[[ Input for this task, beginning ]]
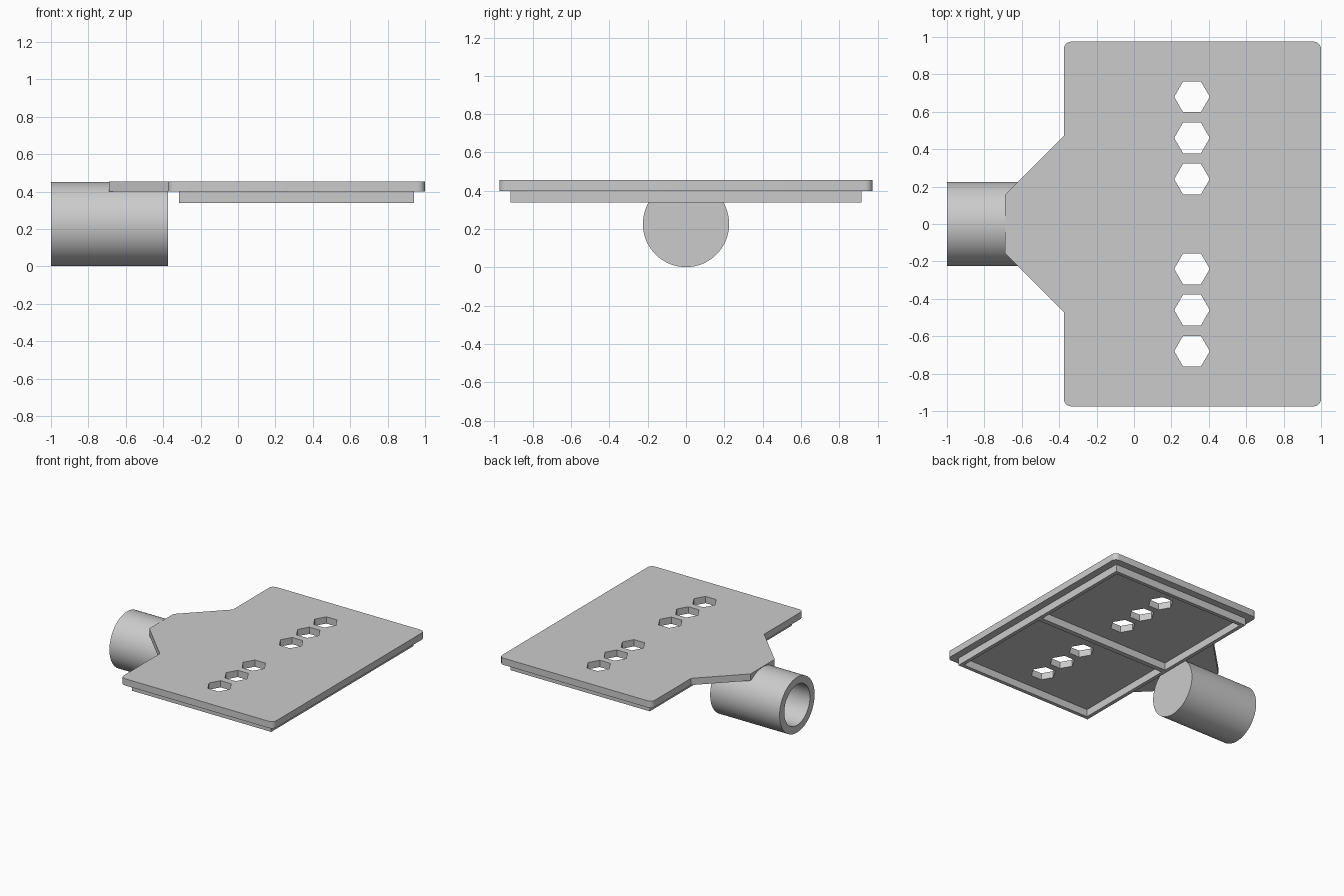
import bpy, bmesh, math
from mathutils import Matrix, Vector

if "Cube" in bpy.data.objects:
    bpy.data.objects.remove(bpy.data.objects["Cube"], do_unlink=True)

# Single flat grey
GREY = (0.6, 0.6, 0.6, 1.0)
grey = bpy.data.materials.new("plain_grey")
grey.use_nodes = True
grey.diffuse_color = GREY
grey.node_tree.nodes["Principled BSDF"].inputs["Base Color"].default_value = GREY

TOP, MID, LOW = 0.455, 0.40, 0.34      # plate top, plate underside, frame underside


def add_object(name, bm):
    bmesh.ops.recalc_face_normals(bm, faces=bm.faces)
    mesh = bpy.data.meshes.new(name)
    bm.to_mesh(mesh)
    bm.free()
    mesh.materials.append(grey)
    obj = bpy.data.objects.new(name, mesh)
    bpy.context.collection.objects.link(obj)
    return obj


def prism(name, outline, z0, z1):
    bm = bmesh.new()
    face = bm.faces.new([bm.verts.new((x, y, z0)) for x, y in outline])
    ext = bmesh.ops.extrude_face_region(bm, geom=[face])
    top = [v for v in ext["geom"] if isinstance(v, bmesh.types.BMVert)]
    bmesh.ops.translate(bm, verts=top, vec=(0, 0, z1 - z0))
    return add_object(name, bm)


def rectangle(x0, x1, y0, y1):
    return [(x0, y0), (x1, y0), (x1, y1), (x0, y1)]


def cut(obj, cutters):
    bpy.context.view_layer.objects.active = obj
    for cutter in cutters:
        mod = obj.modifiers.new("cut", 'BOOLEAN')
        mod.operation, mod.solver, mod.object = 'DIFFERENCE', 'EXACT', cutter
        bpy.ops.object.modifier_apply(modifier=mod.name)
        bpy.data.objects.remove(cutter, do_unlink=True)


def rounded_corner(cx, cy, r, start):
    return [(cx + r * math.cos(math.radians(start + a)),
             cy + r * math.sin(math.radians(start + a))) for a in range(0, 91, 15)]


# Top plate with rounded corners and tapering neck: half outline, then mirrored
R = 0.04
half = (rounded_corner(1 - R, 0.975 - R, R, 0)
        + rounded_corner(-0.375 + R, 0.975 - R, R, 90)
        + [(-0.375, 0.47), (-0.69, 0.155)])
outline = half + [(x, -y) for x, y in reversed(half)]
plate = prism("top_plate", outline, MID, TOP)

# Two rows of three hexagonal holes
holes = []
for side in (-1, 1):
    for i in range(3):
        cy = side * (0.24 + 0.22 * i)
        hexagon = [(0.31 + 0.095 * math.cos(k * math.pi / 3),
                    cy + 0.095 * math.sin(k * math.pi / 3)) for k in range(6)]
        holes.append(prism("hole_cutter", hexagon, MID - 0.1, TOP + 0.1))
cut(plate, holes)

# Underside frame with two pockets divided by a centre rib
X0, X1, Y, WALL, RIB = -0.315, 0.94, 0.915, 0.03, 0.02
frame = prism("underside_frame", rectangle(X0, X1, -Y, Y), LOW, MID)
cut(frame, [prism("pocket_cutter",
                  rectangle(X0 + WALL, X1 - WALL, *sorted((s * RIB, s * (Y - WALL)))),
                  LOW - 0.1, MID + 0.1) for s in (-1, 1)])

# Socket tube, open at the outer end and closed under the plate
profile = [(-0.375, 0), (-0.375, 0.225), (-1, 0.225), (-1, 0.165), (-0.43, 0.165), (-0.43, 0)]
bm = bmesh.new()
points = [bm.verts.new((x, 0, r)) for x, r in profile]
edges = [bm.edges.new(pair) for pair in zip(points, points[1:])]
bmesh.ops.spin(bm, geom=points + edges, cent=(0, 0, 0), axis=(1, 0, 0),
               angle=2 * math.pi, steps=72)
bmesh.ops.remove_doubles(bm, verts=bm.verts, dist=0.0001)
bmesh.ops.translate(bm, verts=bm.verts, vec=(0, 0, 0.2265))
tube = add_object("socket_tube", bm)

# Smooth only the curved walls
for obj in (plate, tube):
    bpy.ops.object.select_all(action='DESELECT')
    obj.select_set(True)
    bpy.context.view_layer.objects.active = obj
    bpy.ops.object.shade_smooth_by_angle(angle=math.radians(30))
[[ Input for this task, end ]]
Please return the material above unchanged, with every picture removed.

import bpy, bmesh, math
from mathutils import Matrix, Vector

if "Cube" in bpy.data.objects:
    bpy.data.objects.remove(bpy.data.objects["Cube"], do_unlink=True)

# Single flat grey
GREY = (0.6, 0.6, 0.6, 1.0)
grey = bpy.data.materials.new("plain_grey")
grey.use_nodes = True
grey.diffuse_color = GREY
grey.node_tree.nodes["Principled BSDF"].inputs["Base Color"].default_value = GREY

TOP, MID, LOW = 0.455, 0.40, 0.34      # plate top, plate underside, frame underside


def add_object(name, bm):
    bmesh.ops.recalc_face_normals(bm, faces=bm.faces)
    mesh = bpy.data.meshes.new(name)
    bm.to_mesh(mesh)
    bm.free()
    mesh.materials.append(grey)
    obj = bpy.data.objects.new(name, mesh)
    bpy.context.collection.objects.link(obj)
    return obj


def prism(name, outline, z0, z1):
    bm = bmesh.new()
    face = bm.faces.new([bm.verts.new((x, y, z0)) for x, y in outline])
    ext = bmesh.ops.extrude_face_region(bm, geom=[face])
    top = [v for v in ext["geom"] if isinstance(v, bmesh.types.BMVert)]
    bmesh.ops.translate(bm, verts=top, vec=(0, 0, z1 - z0))
    return add_object(name, bm)


def rectangle(x0, x1, y0, y1):
    return [(x0, y0), (x1, y0), (x1, y1), (x0, y1)]


def cut(obj, cutters):
    bpy.context.view_layer.objects.active = obj
    for cutter in cutters:
        mod = obj.modifiers.new("cut", 'BOOLEAN')
        mod.operation, mod.solver, mod.object = 'DIFFERENCE', 'EXACT', cutter
        bpy.ops.object.modifier_apply(modifier=mod.name)
        bpy.data.objects.remove(cutter, do_unlink=True)


def rounded_corner(cx, cy, r, start):
    return [(cx + r * math.cos(math.radians(start + a)),
             cy + r * math.sin(math.radians(start + a))) for a in range(0, 91, 15)]


# Top plate with rounded corners and tapering neck: half outline, then mirrored
R = 0.04
half = (rounded_corner(1 - R, 0.975 - R, R, 0)
        + rounded_corner(-0.375 + R, 0.975 - R, R, 90)
        + [(-0.375, 0.47), (-0.69, 0.155)])
outline = half + [(x, -y) for x, y in reversed(half)]
plate = prism("top_plate", outline, MID, TOP)

# Two rows of three hexagonal holes
holes = []
for side in (-1, 1):
    for i in range(3):
        cy = side * (0.24 + 0.22 * i)
        hexagon = [(0.31 + 0.095 * math.cos(k * math.pi / 3),
                    cy + 0.095 * math.sin(k * math.pi / 3)) for k in range(6)]
        holes.append(prism("hole_cutter", hexagon, MID - 0.1, TOP + 0.1))
cut(plate, holes)

# Underside frame with two pockets divided by a centre rib
X0, X1, Y, WALL, RIB = -0.315, 0.94, 0.915, 0.03, 0.02
frame = prism("underside_frame", rectangle(X0, X1, -Y, Y), LOW, MID)
cut(frame, [prism("pocket_cutter",
                  rectangle(X0 + WALL, X1 - WALL, *sorted((s * RIB, s * (Y - WALL)))),
                  LOW - 0.1, MID + 0.1) for s in (-1, 1)])

# Socket tube, open at the outer end and closed under the plate
profile = [(-0.375, 0), (-0.375, 0.225), (-1, 0.225), (-1, 0.165), (-0.43, 0.165), (-0.43, 0)]
bm = bmesh.new()
points = [bm.verts.new((x, 0, r)) for x, r in profile]
edges = [bm.edges.new(pair) for pair in zip(points, points[1:])]
bmesh.ops.spin(bm, geom=points + edges, cent=(0, 0, 0), axis=(1, 0, 0),
               angle=2 * math.pi, steps=72)
bmesh.ops.remove_doubles(bm, verts=bm.verts, dist=0.0001)
bmesh.ops.translate(bm, verts=bm.verts, vec=(0, 0, 0.2265))
tube = add_object("socket_tube", bm)

# Smooth only the curved walls
for obj in (plate, tube):
    bpy.ops.object.select_all(action='DESELECT')
    obj.select_set(True)
    bpy.context.view_layer.objects.active = obj
    bpy.ops.object.shade_smooth_by_angle(angle=math.radians(30))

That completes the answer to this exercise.